This morning sees the release of another giant, the Chateau which is arguably on the hottest run of form of any, Cos d’Estournel. The 2020 release is a truly exceptional expression of the vintage with Lisa Perrotti-Brown of The Wine Advocate admiring, “I love the way this Cos d’Estournel shimmies and shines—a unique vintage signature expressed so beautifully at this estate!”. Perrotti-Brown awards it with a stellar score of 96-98 points praising the wine’s “amazing elegance and grace contrasted by jaw-dropping energy”. James Suckling grants it 97-98 points: “This is a very refined, polished Cos with superb finesse and length”, while Jeb Dunnuck notes, “It stays tight, focused, and seamless, and is a brilliant example of the vintage.” Offering the signature 2020 vintage freshness, paired with ripe tannins and an impeccable balance, this is certainly a wine to hold, as described by Neal Martin of Vinous Media, “This is a finely crafted, very succinct Cos d’Estournel that may well be hiding something up its sleeve for after bottling, and I suspect it will gain more spine during its barrel aging.”
The release price today is £900 per case of six or £1,800 per 12 IB. This year Cos d’Estournel has been released with a special label designed to celebrate Michel Reybier’s two decades at the helm of the Estate. The unique pagoda-inspired Cos D’Estournel palace is painted in gold on the black background. The exquisite design along with the exceptional quality of the release makes it a standout piece in any Bordeaux collection. Historically, wines released under special black and golden labels become highly sought-after collector’s items and their market value increases exponentially, as shown in the table below. The most famous example is Mouton 2000, a wine which was immortalised with a black bottle and golden ram to mark the Chateau’s 650th anniversary. Since then, the price of Mouton 2000 has hit £20,000, a 1,166% increase on release and a price 33% higher than the legendary 100 point 1982. Margaux 2015 also famously rocketed in 2015 on the announcement of its special anniversary bottling – this has increased 147%, while Angelus has shown collectors 93% returns since 2012.
Cos d’Estournel was named eponymously after Louis-Gaspard d’Estournel who inherited the Estate in 1810. He found particular success in India where his wine sold at prices far above his rivals and he became known as “the Maharaja of Saint Estephe”. To celebrate this success, he built the pagoda style property which today is still one of the most recognisable sites in Bordeaux from which their second wine Pagodes derives its name. Cos d’Estournel is an impressive wine, intense in youth with a masculine structure and concentrated fruit; it develops slowly but beautifully to release a unique perfume of incense not found in other Bordeaux wines.
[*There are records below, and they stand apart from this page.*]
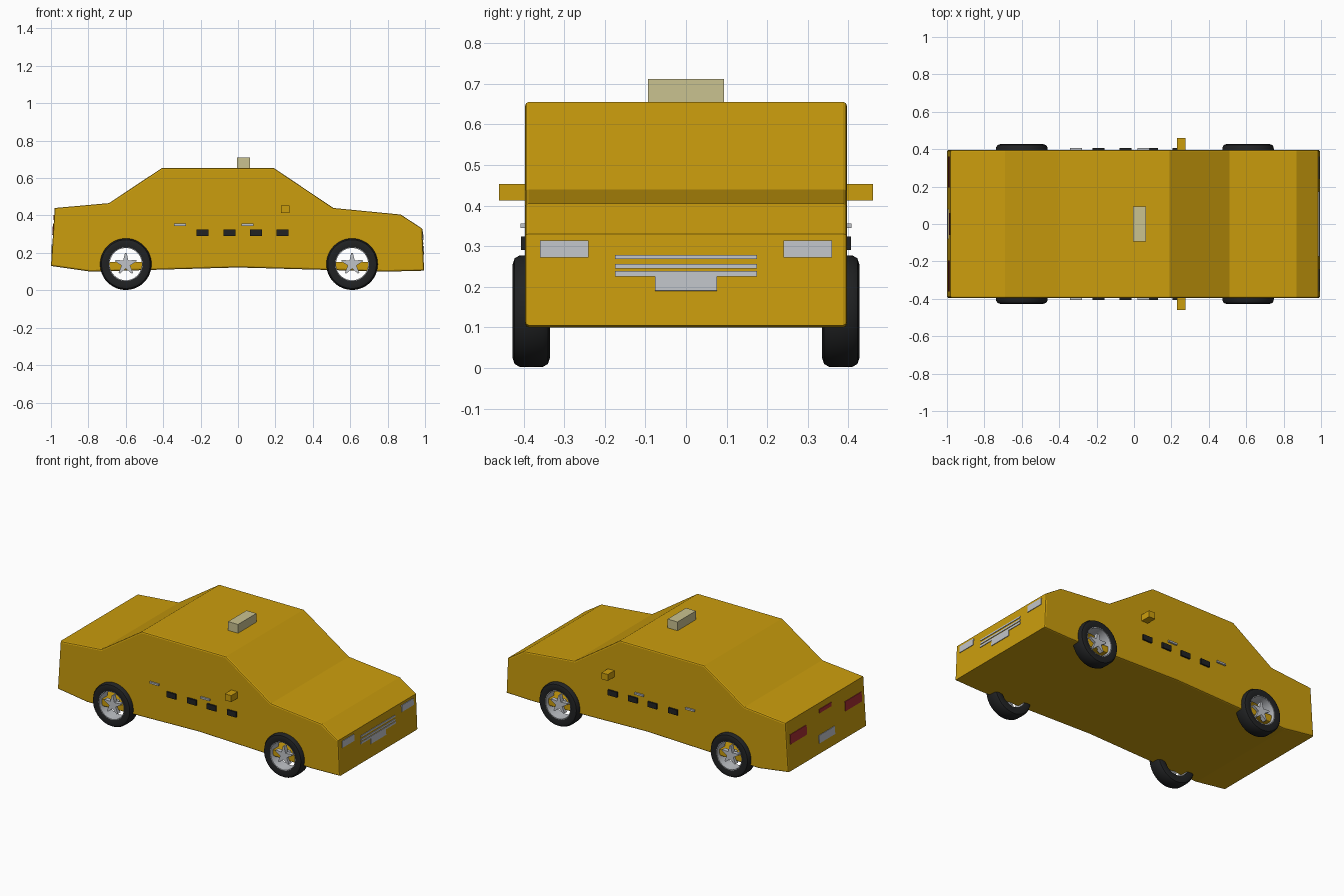
import bpy, bmesh, math
from mathutils import Matrix, Vector

if "Cube" in bpy.data.objects:
    bpy.data.objects.remove(bpy.data.objects["Cube"], do_unlink=True)


def material(name, rgb, rough=0.5):
    m = bpy.data.materials.new(name)
    m.use_nodes = True
    m.diffuse_color = (*rgb, 1)
    bsdf = m.node_tree.nodes["Principled BSDF"]
    bsdf.inputs["Base Color"].default_value = (*rgb, 1)
    bsdf.inputs["Roughness"].default_value = rough
    return m


YELLOW = material("taxi_yellow", (0.6, 0.34, 0.004))
RUBBER = material("rubber_black", (0.015, 0.016, 0.017))
SILVER = material("silver", (0.53, 0.55, 0.58))
CREAM = material("sign_cream", (0.59, 0.54, 0.28))
RED = material("tail_red", (0.4, 0.03, 0.035))


def add_object(name, bm, mat, smooth=False):
    bmesh.ops.recalc_face_normals(bm, faces=bm.faces)
    mesh = bpy.data.meshes.new(name)
    bm.to_mesh(mesh)
    bm.free()
    if mat:
        mesh.materials.append(mat)
    ob = bpy.data.objects.new(name, mesh)
    bpy.context.collection.objects.link(ob)
    bpy.ops.object.select_all(action='DESELECT')
    ob.select_set(True)
    bpy.context.view_layer.objects.active = ob
    if smooth:
        bpy.ops.object.shade_smooth_by_angle(angle=math.radians(35))
    return ob


def box(name, x, y, z, mat, tilt=0.0):
    """Box from min/max pairs, optionally tilted about the y axis."""
    bm = bmesh.new()
    lo, hi = Vector((x[0], y[0], z[0])), Vector((x[1], y[1], z[1]))
    m = (Matrix.Translation((lo + hi) / 2) @ Matrix.Rotation(tilt, 4, 'Y')
         @ Matrix.Diagonal((*(hi - lo), 1)))
    bmesh.ops.create_cube(bm, size=1, matrix=m)
    return add_object(name, bm, mat)


def prism(bm, points, y0, y1):
    """Extrude an x-z outline from y0 to y1."""
    face = bm.faces.new([bm.verts.new((x, y0, z)) for x, z in points])
    ext = bmesh.ops.extrude_face_region(bm, geom=[face])["geom"]
    verts = [v for v in ext if isinstance(v, bmesh.types.BMVert)]
    bmesh.ops.translate(bm, verts=verts, vec=(0, y1 - y0, 0))


def lathe(bm, profile, centre, steps=48):
    """Revolve a closed (radius, y) loop about the wheel axis."""
    cx, cz = centre
    rings = []
    for i in range(steps):
        a = math.tau * i / steps
        rings.append([bm.verts.new((cx + r * math.cos(a), y, cz + r * math.sin(a)))
                      for r, y in profile])
    n = len(profile)
    for i in range(steps):
        a, b = rings[i], rings[(i + 1) % steps]
        for j in range(n):
            k = (j + 1) % n
            bm.faces.new((a[j], a[k], b[k], b[j]))


WHEEL_X = {"rear": -0.6, "front": 0.61}
WHEEL_Z = 0.14

# Body shell: side outline with softened side rims
outline = [(-1, 0.13), (-0.98, 0.44), (-0.69, 0.466), (-0.405, 0.655), (0.19, 0.655),
           (0.51, 0.44), (0.87, 0.405), (0.985, 0.33), (0.995, 0.105), (0.8, 0.1),
           (0, 0.122), (-0.79, 0.1)]
bm = bmesh.new()
prism(bm, outline, -0.396, 0.396)
rims = [e for e in bm.edges if abs(e.verts[0].co.y - e.verts[1].co.y) < 0.001]
bmesh.ops.bevel(bm, geom=rims, offset=0.009, segments=2, profile=0.5, affect='EDGES')
body = add_object("body", bm, YELLOW)

# Wheel wells: half-round tunnels above the floor pan
for end, wx in WHEEL_X.items():
    bm = bmesh.new()
    arc = [math.pi * i / 16 for i in range(17)]
    prism(bm, [(wx + 0.115 * math.cos(a), 0.15 + 0.115 * math.sin(a)) for a in arc],
          -0.5, 0.5)
    cutter = add_object(end + "_well_cutter", bm, None)
    cutter.hide_render = True
    mod = body.modifiers.new("well", 'BOOLEAN')
    mod.operation, mod.solver, mod.object = 'DIFFERENCE', 'EXACT', cutter
    bpy.context.view_layer.objects.active = body
    bpy.ops.object.modifier_apply(modifier=mod.name)
    bpy.data.objects.remove(cutter, do_unlink=True)

# Wheels: tyre, open rim barrel and five-pointed spokes
tyre = [(0.088, 0.34), (0.115, 0.335), (0.13, 0.34), (0.137, 0.352), (0.138, 0.381),
        (0.137, 0.41), (0.13, 0.422), (0.115, 0.427), (0.088, 0.42)]
barrel = [(0.086, 0.342), (0.09, 0.342), (0.09, 0.421), (0.086, 0.421)]
hub = [(0.001, 0.36), (0.02, 0.36), (0.02, 0.41), (0.001, 0.41)]
for end, wx in WHEEL_X.items():
    for side, s in (("left", 1), ("right", -1)):
        name = f"{end}_{side}"
        c = (wx, WHEEL_Z)
        bm = bmesh.new()
        lathe(bm, [(r, s * y) for r, y in tyre], c)
        add_object(name + "_tyre", bm, RUBBER, True)
        bm = bmesh.new()
        lathe(bm, [(r, s * y) for r, y in barrel], c)
        lathe(bm, [(r, s * y) for r, y in hub], c, 20)
        add_object(name + "_rim", bm, SILVER, True)
        bm = bmesh.new()
        star = []
        for i in range(10):
            a = math.pi / 2 + math.pi * i / 5
            spread = 0.14 if i % 2 == 0 else 0
            r = 0.024 if i % 2 else 0.06
            star += ([(r, a)] if i % 2 else [(r, a - spread / 2), (r, a + spread / 2)])
        prism(bm, [(wx + r * math.cos(a), WHEEL_Z + r * math.sin(a)) for r, a in star],
              s * 0.385, s * 0.412)
        add_object(name + "_spokes", bm, SILVER)

# Roof sign
box("roof_sign", (-0.005, 0.065), (-0.093, 0.093), (0.65, 0.711), CREAM)

# Side fittings, mirrored
for side, s in (("left", 1), ("right", -1)):
    def span(a, b):
        return tuple(sorted((s * a, s * b)))
    box(side + "_mirror", (0.23, 0.275), span(0.39, 0.461), (0.412, 0.453), YELLOW)
    for i, x in enumerate((-0.19, -0.045, 0.095, 0.237)):
        box(f"{side}_check_{i + 1}", (x - 0.032, x + 0.032), span(0.394, 0.406),
            (0.29, 0.324), RUBBER)
    for end, x in (("rear", -0.31), ("front", 0.05)):
        box(f"{side}_{end}_handle", (x - 0.032, x + 0.032), span(0.394, 0.407),
            (0.345, 0.356), SILVER)


# Nose and tail plates follow the slope of their panels
def nose(name, y, z, mat):
    x = 0.995 - 0.0444 * ((z[0] + z[1]) / 2 - 0.105)
    box(name, (x - 0.005, x + 0.004), y, z, mat, -0.0444)


def tail(name, y, z, mat):
    x = -1 + 0.0645 * ((z[0] + z[1]) / 2 - 0.13)
    box(name, (x - 0.004, x + 0.005), y, z, mat, 0.0645)


for side, s in (("left", 1), ("right", -1)):
    nose(side + "_headlight", sorted((s * 0.24, s * 0.36)), (0.272, 0.314), SILVER)
    tail(side + "_tail_light", sorted((s * 0.195, s * 0.36)), (0.295, 0.355), RED)
for i, z in enumerate(((0.225, 0.238), (0.245, 0.256), (0.268, 0.278))):
    nose(f"grille_bar_{i + 1}", (-0.175, 0.175), z, SILVER)
nose("front_plate", (-0.076, 0.076), (0.19, 0.226), SILVER)
tail("rear_plate", (-0.08, 0.08), (0.195, 0.245), SILVER)
tail("brake_light", (-0.06, 0.06), (0.378, 0.402), RED)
Also released this morning is the superb second wine of Cos d’Estournel, Les Pagodes de Cos. It is made from the same vines and exacting standards that are used to make the Grand Vin. However, Pagodes uses a smaller percentage of the Estate’s older vines and spends less time in oak with a lower percentage of new oak. One of the reasons for this is that the Pagodes is designed to be approached younger.
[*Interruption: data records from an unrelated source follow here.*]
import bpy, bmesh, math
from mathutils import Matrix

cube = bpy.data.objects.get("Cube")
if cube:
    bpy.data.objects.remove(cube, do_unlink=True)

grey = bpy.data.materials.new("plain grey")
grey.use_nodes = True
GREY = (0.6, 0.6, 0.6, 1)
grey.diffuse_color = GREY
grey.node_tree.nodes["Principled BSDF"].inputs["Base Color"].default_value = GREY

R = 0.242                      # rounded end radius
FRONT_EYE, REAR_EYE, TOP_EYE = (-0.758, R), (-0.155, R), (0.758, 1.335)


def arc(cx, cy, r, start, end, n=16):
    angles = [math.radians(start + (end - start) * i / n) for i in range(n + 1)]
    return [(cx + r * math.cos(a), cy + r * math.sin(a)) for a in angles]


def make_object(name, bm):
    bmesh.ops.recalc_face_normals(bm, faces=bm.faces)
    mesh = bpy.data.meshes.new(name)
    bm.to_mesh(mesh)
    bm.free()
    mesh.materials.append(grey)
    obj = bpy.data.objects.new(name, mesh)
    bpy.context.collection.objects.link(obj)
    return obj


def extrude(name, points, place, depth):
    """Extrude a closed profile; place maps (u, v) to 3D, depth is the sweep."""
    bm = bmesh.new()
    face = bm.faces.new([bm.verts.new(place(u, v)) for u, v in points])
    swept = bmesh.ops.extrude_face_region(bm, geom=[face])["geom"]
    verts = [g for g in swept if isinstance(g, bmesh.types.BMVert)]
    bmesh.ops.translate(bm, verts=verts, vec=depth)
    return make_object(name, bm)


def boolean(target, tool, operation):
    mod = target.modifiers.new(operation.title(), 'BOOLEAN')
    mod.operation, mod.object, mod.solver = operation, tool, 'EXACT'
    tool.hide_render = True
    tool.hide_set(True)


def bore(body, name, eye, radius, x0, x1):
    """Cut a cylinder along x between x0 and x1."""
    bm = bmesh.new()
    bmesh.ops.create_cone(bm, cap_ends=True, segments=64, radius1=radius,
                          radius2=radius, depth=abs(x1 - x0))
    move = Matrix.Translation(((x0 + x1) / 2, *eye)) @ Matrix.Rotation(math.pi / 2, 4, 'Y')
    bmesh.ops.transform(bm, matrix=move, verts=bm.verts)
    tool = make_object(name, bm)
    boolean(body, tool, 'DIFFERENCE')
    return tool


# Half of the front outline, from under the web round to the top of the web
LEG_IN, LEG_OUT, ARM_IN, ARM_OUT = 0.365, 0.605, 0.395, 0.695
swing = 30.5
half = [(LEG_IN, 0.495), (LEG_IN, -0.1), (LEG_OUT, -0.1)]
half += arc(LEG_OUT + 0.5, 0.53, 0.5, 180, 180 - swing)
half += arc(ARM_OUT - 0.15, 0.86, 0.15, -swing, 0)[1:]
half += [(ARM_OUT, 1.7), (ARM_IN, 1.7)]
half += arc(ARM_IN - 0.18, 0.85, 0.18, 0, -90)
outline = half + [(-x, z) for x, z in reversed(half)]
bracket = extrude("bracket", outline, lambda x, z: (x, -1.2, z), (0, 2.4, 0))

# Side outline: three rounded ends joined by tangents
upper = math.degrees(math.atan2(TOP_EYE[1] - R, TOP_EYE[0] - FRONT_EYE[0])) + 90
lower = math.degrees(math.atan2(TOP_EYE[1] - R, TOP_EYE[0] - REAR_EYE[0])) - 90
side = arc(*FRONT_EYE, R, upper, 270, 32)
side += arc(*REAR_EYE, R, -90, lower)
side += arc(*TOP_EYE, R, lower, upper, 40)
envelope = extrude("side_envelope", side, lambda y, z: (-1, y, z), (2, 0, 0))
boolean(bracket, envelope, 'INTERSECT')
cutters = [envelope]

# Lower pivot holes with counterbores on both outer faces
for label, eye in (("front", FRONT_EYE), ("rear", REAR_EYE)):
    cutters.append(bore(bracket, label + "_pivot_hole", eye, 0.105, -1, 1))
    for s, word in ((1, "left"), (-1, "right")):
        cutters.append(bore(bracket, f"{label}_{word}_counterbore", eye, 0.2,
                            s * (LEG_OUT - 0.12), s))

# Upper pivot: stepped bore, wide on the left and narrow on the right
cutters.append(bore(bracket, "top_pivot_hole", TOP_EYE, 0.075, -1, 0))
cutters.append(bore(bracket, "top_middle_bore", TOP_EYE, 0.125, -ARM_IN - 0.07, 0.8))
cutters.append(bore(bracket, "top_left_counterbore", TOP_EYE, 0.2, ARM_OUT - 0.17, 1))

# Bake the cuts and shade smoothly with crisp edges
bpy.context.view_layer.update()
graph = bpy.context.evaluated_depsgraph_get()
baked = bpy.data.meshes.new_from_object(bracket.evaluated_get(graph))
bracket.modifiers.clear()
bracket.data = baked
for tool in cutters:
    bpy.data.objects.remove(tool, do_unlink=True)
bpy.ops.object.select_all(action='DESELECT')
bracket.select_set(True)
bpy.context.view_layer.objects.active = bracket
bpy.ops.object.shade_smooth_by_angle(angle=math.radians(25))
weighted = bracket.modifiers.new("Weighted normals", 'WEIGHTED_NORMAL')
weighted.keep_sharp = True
The 2020 Pagodes is a rich yet elegant expression offering, as noted by Lisa Perrotti-Brown of The Wine Advocate, “pretty, open-knit scents of stewed black plums, boysenberries and warm cassis, plus savory hints of charcuterie, woodsmoke, black truffles and bouquet garni. Medium-bodied, the palate is packed with crunchy black fruit flavors and dried herbs accents, supported by bags of freshness and well-managed, grainy tannins, finishing with great length and a lively skip in its step.”
Available today at £186 per case of six or £372 per 12 IB, this is an exceptional value St. Estephe from one of the region’s greatest Estates.